Everett-Green starts with the usual sneer at confederation for being a matter of talking (you know, democracy, parliamentarianism, reason, due process, all that) and therefore boring.
Canada was accomplished by talking, which was why I and my classmates found the story so dull. Real history, for us, was the bloodier national narratives of other countries.He then moves on to dismiss as cynical -- and even as a surrender to Stephen Harper's military vision of history -- the curators' determination to link confederation to events of the previous thirty years (armed conflict, civil strife, cultural confrontation, political deadlock).
It’s easy to see the former prime minister’s shadow over the current Confederation exhibition at the Canadian Museum of History, the institution he refashioned in 2013The part of his review that has caught the most attention -- how I learned of it, actually -- is his observation that there is not much in it about indigenous peoples.

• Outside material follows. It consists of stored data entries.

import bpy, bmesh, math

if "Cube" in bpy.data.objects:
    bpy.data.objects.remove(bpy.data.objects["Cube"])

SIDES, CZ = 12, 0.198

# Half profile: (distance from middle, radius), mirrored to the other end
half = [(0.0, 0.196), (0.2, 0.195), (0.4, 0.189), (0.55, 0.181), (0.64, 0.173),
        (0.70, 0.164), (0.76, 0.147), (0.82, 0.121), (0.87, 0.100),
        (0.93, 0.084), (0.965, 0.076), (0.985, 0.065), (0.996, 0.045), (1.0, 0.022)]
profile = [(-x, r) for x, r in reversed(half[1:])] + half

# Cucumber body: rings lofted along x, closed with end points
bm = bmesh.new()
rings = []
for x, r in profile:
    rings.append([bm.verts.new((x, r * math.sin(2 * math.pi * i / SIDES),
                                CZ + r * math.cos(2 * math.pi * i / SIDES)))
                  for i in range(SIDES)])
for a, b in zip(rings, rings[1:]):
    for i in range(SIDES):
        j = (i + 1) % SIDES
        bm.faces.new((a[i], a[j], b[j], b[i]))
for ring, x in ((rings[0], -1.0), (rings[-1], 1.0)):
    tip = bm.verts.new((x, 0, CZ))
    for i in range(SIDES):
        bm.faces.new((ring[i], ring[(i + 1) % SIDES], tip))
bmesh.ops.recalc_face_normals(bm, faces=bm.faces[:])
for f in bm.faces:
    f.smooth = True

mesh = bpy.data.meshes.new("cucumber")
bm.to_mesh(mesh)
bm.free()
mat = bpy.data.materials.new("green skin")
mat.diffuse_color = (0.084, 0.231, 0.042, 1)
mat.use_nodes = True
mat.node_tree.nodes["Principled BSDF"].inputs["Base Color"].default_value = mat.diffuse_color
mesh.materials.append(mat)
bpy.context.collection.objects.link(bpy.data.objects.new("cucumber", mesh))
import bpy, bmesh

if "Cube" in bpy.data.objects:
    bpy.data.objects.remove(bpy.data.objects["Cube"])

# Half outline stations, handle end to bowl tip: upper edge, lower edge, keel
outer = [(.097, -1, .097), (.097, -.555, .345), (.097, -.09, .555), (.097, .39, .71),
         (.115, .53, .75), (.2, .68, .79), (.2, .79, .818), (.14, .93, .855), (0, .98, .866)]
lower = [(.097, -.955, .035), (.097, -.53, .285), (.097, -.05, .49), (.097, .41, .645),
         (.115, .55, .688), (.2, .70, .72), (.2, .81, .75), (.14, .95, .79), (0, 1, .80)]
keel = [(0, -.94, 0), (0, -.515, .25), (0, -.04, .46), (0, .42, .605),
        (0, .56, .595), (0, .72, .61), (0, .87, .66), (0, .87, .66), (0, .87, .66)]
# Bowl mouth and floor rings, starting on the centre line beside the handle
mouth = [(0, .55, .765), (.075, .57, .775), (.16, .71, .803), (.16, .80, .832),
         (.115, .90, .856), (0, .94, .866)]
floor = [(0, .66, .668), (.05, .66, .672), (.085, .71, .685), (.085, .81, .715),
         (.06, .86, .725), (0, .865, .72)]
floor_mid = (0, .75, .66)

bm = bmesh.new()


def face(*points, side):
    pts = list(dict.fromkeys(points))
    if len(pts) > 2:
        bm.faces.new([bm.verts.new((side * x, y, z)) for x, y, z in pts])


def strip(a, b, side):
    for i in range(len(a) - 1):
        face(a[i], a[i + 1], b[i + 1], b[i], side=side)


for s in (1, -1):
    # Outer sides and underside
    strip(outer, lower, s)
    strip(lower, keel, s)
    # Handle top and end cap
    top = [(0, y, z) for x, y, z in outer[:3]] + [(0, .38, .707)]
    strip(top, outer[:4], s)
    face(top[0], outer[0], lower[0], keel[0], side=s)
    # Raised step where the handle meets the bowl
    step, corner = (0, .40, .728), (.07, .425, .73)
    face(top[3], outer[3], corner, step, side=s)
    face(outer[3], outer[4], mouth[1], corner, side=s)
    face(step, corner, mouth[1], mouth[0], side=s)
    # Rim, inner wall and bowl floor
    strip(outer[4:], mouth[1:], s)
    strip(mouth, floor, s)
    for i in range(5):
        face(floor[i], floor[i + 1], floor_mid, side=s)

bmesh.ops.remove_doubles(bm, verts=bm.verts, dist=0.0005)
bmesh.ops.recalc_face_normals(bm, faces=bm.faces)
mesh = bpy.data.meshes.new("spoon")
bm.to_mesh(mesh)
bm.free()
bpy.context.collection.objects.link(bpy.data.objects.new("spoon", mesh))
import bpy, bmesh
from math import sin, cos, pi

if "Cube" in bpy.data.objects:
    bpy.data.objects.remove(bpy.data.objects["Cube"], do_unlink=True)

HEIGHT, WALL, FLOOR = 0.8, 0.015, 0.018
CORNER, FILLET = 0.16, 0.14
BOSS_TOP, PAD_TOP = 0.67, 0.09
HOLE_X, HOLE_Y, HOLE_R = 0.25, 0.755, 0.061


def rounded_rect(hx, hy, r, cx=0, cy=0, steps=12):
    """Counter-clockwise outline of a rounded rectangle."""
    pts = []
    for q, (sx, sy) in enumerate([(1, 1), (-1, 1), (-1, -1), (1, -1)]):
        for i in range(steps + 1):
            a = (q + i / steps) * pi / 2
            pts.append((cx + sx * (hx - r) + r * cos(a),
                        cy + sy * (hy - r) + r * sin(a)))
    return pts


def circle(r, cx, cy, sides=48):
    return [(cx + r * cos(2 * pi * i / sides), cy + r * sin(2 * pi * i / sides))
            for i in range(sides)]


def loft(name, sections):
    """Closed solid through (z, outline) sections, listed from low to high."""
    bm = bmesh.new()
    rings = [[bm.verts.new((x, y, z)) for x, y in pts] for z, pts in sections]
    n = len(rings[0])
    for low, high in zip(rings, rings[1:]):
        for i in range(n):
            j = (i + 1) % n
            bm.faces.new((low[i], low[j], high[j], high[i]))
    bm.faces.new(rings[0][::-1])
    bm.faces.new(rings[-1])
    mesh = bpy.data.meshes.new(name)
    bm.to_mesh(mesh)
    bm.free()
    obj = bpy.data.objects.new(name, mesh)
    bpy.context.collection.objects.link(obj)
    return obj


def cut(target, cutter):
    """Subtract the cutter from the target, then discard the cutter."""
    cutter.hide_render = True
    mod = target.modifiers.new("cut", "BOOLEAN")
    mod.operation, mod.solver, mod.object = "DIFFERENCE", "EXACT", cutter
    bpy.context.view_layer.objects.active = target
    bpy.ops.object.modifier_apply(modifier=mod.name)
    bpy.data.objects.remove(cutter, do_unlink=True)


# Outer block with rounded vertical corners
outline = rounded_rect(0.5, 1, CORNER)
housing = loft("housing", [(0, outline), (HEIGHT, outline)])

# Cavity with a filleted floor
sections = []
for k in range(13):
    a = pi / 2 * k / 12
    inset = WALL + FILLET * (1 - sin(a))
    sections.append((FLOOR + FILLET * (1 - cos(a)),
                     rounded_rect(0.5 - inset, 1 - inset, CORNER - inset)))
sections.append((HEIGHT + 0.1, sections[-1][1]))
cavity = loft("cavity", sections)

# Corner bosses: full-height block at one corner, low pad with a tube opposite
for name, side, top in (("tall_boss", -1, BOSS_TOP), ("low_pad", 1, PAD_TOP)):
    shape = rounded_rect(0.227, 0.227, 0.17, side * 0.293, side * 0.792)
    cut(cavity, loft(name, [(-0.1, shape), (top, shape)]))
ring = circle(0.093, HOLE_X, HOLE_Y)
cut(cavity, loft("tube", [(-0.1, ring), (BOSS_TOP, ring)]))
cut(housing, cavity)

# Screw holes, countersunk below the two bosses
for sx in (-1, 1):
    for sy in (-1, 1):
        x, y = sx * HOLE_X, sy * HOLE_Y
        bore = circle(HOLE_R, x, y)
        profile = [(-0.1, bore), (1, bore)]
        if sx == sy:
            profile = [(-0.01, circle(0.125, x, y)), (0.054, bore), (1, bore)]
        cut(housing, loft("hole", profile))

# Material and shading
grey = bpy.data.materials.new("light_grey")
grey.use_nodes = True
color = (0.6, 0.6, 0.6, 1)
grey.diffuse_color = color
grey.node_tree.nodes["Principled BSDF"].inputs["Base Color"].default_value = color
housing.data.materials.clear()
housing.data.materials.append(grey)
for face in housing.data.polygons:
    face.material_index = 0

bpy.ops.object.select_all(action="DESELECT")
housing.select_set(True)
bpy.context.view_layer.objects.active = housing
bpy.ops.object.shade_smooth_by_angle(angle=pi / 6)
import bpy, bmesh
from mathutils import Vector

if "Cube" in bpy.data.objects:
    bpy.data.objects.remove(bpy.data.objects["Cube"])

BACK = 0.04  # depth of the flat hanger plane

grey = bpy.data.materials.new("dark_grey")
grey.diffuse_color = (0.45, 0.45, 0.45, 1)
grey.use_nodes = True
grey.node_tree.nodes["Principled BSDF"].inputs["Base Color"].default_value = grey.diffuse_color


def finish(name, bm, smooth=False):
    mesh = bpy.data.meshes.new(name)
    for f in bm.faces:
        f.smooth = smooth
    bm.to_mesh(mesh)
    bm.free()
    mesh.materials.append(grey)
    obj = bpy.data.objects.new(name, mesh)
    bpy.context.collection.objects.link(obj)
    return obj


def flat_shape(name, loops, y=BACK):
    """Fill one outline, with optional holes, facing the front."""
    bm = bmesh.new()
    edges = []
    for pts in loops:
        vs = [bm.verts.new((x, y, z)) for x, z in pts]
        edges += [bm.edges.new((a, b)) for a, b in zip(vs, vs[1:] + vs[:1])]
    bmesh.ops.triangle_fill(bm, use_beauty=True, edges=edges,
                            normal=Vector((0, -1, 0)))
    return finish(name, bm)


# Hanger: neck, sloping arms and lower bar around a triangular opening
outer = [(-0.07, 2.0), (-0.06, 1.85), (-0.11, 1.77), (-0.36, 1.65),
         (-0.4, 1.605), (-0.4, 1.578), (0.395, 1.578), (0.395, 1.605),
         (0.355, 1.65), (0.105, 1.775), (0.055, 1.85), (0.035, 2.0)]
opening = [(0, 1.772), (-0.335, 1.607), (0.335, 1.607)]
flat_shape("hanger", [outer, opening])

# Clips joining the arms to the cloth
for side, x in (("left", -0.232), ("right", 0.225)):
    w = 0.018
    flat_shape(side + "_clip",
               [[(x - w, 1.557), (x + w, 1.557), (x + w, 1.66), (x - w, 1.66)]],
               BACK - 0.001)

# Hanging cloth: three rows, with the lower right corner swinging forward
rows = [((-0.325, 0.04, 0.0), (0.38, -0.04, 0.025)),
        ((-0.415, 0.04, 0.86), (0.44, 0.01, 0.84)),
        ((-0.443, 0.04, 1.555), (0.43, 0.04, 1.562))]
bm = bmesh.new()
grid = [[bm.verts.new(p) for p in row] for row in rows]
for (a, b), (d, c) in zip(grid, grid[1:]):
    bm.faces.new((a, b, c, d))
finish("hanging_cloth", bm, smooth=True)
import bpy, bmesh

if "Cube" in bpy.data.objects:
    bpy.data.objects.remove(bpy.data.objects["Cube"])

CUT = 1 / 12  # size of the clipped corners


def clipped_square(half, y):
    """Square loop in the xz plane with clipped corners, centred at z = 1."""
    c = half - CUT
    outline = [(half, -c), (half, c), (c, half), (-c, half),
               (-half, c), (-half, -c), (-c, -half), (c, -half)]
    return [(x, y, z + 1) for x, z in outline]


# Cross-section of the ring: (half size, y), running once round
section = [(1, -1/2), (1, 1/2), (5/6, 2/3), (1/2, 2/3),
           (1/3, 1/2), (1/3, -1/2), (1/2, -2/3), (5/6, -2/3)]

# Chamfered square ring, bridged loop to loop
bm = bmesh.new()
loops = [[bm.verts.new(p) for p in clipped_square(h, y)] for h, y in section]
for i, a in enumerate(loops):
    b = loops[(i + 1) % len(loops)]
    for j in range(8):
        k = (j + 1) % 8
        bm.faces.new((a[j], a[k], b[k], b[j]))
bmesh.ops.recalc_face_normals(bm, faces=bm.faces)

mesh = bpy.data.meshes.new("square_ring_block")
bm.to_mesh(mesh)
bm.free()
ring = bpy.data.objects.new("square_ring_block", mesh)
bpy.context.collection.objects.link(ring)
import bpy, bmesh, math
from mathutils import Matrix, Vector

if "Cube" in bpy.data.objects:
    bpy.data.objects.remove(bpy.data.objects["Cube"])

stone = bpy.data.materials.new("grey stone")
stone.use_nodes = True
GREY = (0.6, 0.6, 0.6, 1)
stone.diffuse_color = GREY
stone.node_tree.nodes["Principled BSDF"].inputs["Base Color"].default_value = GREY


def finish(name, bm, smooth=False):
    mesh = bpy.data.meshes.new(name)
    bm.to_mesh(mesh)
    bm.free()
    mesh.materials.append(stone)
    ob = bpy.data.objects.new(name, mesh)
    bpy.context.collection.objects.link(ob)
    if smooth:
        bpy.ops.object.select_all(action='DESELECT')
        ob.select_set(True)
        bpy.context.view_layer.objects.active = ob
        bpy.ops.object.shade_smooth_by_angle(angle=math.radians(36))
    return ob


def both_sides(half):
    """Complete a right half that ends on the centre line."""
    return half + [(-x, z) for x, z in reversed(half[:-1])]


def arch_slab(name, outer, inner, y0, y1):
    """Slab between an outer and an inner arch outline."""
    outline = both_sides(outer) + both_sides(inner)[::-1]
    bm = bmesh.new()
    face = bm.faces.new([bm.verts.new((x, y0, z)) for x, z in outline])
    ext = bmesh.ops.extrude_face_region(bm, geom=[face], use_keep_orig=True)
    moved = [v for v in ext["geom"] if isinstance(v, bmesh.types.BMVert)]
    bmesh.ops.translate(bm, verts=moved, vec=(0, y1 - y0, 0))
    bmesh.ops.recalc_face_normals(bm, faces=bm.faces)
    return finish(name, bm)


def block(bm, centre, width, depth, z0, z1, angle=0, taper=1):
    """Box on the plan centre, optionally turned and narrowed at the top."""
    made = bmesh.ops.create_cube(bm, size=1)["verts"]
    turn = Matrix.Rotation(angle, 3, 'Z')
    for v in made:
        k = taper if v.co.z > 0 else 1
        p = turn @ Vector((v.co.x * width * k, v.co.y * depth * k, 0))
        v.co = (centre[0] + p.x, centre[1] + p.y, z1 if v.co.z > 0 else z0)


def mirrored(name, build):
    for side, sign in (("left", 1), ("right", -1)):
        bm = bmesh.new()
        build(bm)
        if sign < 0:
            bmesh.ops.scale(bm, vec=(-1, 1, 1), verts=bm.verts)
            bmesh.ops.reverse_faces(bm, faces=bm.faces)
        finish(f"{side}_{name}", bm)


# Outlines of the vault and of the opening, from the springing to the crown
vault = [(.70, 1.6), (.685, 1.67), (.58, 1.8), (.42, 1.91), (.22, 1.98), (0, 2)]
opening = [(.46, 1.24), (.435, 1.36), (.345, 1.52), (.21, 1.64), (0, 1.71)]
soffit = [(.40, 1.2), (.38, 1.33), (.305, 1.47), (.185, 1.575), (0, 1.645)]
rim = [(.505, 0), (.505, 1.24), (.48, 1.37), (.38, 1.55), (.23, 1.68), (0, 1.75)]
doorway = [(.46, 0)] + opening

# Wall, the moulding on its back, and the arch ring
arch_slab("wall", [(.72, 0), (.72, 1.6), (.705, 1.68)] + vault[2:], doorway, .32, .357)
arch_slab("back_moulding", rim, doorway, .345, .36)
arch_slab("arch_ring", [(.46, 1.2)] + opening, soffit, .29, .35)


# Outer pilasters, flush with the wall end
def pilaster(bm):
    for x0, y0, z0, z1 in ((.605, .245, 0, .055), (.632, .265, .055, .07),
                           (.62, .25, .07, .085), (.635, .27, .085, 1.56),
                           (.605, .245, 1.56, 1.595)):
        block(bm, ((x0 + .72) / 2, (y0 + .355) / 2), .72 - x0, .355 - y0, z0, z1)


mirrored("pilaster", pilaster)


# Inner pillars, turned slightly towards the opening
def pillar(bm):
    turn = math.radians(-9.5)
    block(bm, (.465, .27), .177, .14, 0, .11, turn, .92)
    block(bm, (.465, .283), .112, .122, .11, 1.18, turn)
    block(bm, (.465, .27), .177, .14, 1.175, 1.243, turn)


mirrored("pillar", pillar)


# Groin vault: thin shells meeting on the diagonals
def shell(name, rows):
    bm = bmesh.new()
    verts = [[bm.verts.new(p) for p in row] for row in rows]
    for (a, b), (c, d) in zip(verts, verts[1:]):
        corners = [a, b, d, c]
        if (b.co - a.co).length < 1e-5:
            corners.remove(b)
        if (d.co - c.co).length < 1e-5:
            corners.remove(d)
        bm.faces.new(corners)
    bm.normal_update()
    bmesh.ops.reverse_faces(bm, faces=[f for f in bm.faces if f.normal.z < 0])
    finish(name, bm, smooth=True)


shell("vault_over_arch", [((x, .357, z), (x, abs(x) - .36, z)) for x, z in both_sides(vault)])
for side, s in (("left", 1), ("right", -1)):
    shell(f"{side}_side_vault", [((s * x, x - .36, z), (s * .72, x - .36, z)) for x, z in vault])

Museum of hist's Confed exhibit missing indigenous roots - This is why we need renewed discussion of #cdnhistory 1/2 https://t.co/jQJZrTBDgV— Thomas Peace (@tpcanoe) December 9, 2015
though Everett-Green also tells us, "What is accurate about the absence of indigenous people from this show is that it perfectly mirrors the imagined reality of those who wrote our first constitution." (Update, December 15: Everett-Green's piece has been updated online to confirm there is more indigenous material in the exhibition than he had originally suggested.)